We got the teaser trailer for Judd Apatow's This Is 40 — his first directorial effort since 2009's divisive Funny People — back in April. Now Judd's gone and dropped another one on us, graciously cutting this new trailer with all types of heretofore unseen footage instead of just trying to slide by with the same old trailer spruced up with, like, half of a new scene (I'm looking at you, majority of trailer editors!). A few observations:
• Have you seen the poster for This Is 40? It's worth checking out:
OK, so — Rudd looks illustrated in, Leslie Mann looks unsure of exactly what level of disgust she's supposed to put forth and, oh, also, there's the unseemly insinuation of pooping. Or maybe Rudd sat down to pee because his knees got tired. Who knows? Let's not judge. Anyway, the maybe-pooping scene is unveiled in this new trailer, and thankfully plays much better than it does as a still life.

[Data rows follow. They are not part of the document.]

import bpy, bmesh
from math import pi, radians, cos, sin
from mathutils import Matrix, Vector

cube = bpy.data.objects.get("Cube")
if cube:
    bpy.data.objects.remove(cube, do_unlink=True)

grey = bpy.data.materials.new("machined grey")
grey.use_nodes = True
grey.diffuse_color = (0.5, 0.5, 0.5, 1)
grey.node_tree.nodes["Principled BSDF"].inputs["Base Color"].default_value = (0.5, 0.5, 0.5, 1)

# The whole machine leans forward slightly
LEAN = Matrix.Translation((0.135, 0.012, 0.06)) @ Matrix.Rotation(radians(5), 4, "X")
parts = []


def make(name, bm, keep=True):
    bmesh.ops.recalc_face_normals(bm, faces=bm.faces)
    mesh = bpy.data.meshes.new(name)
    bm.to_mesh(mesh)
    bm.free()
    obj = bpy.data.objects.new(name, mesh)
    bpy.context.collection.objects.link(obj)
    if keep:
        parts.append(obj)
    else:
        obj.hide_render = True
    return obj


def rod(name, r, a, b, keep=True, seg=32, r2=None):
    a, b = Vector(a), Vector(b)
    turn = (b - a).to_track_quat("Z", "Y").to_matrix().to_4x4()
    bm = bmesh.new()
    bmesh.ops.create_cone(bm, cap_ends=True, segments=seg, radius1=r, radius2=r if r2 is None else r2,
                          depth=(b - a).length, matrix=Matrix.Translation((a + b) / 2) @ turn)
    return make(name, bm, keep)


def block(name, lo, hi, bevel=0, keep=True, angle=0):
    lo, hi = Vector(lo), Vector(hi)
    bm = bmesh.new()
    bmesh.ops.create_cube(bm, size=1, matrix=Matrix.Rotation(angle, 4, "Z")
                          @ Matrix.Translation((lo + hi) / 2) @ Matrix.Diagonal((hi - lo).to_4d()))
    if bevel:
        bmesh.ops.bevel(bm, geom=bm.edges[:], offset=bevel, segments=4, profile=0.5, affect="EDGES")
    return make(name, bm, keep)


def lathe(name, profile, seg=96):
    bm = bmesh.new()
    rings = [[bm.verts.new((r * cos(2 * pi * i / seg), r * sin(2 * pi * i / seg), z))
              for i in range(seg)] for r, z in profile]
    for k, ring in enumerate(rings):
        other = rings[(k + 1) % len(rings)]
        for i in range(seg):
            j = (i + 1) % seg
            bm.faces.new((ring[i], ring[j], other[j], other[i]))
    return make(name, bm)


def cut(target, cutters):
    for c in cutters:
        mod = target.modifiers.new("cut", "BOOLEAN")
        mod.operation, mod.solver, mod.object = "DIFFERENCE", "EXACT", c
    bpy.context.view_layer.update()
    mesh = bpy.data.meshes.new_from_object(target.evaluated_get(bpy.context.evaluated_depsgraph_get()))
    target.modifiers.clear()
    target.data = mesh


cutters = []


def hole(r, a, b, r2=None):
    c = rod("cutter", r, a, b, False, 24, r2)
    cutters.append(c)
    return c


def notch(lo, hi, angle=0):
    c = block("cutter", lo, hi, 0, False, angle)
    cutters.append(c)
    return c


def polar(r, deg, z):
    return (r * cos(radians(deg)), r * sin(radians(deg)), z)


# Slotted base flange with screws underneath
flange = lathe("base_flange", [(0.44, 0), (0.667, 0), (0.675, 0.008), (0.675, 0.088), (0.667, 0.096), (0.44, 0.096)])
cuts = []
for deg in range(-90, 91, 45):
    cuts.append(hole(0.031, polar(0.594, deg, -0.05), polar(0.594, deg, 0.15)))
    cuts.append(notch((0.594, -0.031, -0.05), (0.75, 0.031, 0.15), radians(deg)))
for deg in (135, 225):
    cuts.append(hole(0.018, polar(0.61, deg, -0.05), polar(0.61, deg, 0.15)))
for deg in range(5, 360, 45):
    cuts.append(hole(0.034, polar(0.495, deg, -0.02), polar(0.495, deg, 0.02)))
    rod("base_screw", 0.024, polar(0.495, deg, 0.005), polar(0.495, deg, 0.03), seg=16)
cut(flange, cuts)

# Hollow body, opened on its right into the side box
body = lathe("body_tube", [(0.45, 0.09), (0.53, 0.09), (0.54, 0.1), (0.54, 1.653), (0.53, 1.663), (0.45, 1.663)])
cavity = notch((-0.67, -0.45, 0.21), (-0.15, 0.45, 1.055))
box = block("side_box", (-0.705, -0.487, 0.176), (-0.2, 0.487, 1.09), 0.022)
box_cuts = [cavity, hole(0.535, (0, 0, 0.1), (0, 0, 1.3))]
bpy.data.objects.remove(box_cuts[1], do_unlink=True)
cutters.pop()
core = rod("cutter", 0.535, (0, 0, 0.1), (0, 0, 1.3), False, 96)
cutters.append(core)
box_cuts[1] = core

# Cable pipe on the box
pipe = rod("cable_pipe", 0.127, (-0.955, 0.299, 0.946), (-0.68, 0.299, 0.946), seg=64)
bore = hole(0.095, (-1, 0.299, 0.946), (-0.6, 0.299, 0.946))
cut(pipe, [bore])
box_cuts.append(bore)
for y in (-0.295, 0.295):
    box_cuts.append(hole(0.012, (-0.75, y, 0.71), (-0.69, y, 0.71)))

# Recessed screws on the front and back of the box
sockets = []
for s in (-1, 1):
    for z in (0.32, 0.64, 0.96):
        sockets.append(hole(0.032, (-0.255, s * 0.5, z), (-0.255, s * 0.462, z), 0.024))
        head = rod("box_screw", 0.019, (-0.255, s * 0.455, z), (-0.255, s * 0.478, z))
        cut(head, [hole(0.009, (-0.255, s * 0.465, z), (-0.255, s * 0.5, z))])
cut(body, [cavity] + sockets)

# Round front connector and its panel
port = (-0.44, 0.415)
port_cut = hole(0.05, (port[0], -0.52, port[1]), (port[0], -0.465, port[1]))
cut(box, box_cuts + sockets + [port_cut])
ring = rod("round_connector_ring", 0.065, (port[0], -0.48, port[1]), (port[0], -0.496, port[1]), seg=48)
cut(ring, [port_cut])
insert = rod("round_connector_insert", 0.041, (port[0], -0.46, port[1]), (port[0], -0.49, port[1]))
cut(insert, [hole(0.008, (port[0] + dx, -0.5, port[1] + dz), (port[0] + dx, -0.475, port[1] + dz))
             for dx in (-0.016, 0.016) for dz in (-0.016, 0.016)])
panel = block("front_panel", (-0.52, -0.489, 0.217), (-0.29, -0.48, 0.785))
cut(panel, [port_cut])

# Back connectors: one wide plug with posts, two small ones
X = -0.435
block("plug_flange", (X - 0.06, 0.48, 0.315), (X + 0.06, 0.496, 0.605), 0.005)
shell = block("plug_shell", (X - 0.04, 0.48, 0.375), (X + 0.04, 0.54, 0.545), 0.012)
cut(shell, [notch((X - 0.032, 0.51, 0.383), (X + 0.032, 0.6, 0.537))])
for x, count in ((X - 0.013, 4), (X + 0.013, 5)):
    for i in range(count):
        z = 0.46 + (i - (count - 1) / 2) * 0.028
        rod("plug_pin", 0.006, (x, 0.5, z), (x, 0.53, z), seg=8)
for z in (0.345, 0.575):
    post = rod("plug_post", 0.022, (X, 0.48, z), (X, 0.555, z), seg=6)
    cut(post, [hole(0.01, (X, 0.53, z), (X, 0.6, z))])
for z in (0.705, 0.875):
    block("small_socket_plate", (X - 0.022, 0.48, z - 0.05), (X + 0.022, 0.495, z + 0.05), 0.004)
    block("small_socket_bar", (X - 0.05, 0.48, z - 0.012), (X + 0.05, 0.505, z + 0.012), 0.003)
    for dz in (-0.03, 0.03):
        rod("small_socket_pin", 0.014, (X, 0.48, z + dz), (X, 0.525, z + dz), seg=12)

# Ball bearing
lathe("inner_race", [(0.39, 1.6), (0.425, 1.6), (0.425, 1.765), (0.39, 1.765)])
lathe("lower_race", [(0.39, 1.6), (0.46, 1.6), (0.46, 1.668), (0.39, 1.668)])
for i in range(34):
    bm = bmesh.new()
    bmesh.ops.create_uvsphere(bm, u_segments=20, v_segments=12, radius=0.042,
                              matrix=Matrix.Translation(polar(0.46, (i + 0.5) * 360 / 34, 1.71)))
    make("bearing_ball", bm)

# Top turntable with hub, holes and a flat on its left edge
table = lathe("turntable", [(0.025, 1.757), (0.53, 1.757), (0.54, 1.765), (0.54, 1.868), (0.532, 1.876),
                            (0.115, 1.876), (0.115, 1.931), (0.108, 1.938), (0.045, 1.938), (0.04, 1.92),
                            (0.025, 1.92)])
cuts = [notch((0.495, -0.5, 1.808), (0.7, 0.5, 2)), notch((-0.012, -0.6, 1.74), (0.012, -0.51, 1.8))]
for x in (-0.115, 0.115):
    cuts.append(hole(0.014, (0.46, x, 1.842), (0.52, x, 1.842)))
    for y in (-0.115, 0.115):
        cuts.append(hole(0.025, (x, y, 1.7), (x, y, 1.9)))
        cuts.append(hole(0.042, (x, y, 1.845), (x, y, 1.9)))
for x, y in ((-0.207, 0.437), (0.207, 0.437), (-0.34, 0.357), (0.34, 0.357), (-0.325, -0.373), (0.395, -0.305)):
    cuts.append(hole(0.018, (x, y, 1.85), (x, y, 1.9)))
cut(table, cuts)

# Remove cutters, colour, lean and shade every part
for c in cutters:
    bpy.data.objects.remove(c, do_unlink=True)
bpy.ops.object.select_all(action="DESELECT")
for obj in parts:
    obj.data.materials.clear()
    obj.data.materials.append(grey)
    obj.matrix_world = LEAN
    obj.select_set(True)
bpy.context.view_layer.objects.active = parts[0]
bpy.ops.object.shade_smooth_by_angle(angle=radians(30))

• According to IMDb, Jason Segel plays "Jason" in this movie, meaning he's either playing the same character as he did in Knocked Up or he's playing a different guy named "Jason." Question: How does the one-time co-proprietor of FleshOfTheStars.com end up as Leslie Mann's personal trainer?
• Does anyone know what black-and-white band photo Rudd has framed in his office? Just asking because I fully plan on being the type of 40-year-old who has framed black-and-white concert photography in my home or place of work, and I don't want to accidentally copy Paul Rudd.
• The weed-cookie hotel-room scene: a conscious or unconscious nod to the same scene in Knocked Up?
• This is partially soundtracked by The Strokes' "You Only Live Once." The alternate demo take of that same song, known as "I'll Try Anything Once," was used in the trailer for Sofia Coppola's Somewhere. Keep this in mind in case they ever bring back Rock & Roll Jeopardy!, I guess?
• The tagline "This is not their story ... This is everyone's story" is certainly a bit of a stretch. I don't have the exact data on hand, but I'm fairly confident not "everyone" is a very attractive, rich, white Los Angeles family. But we know what Apatow's going for: a comprehensive take on the perilous rigors and, ultimately, I'm guessing with some confidence, the peerless joys of family. Anyway, can't wait.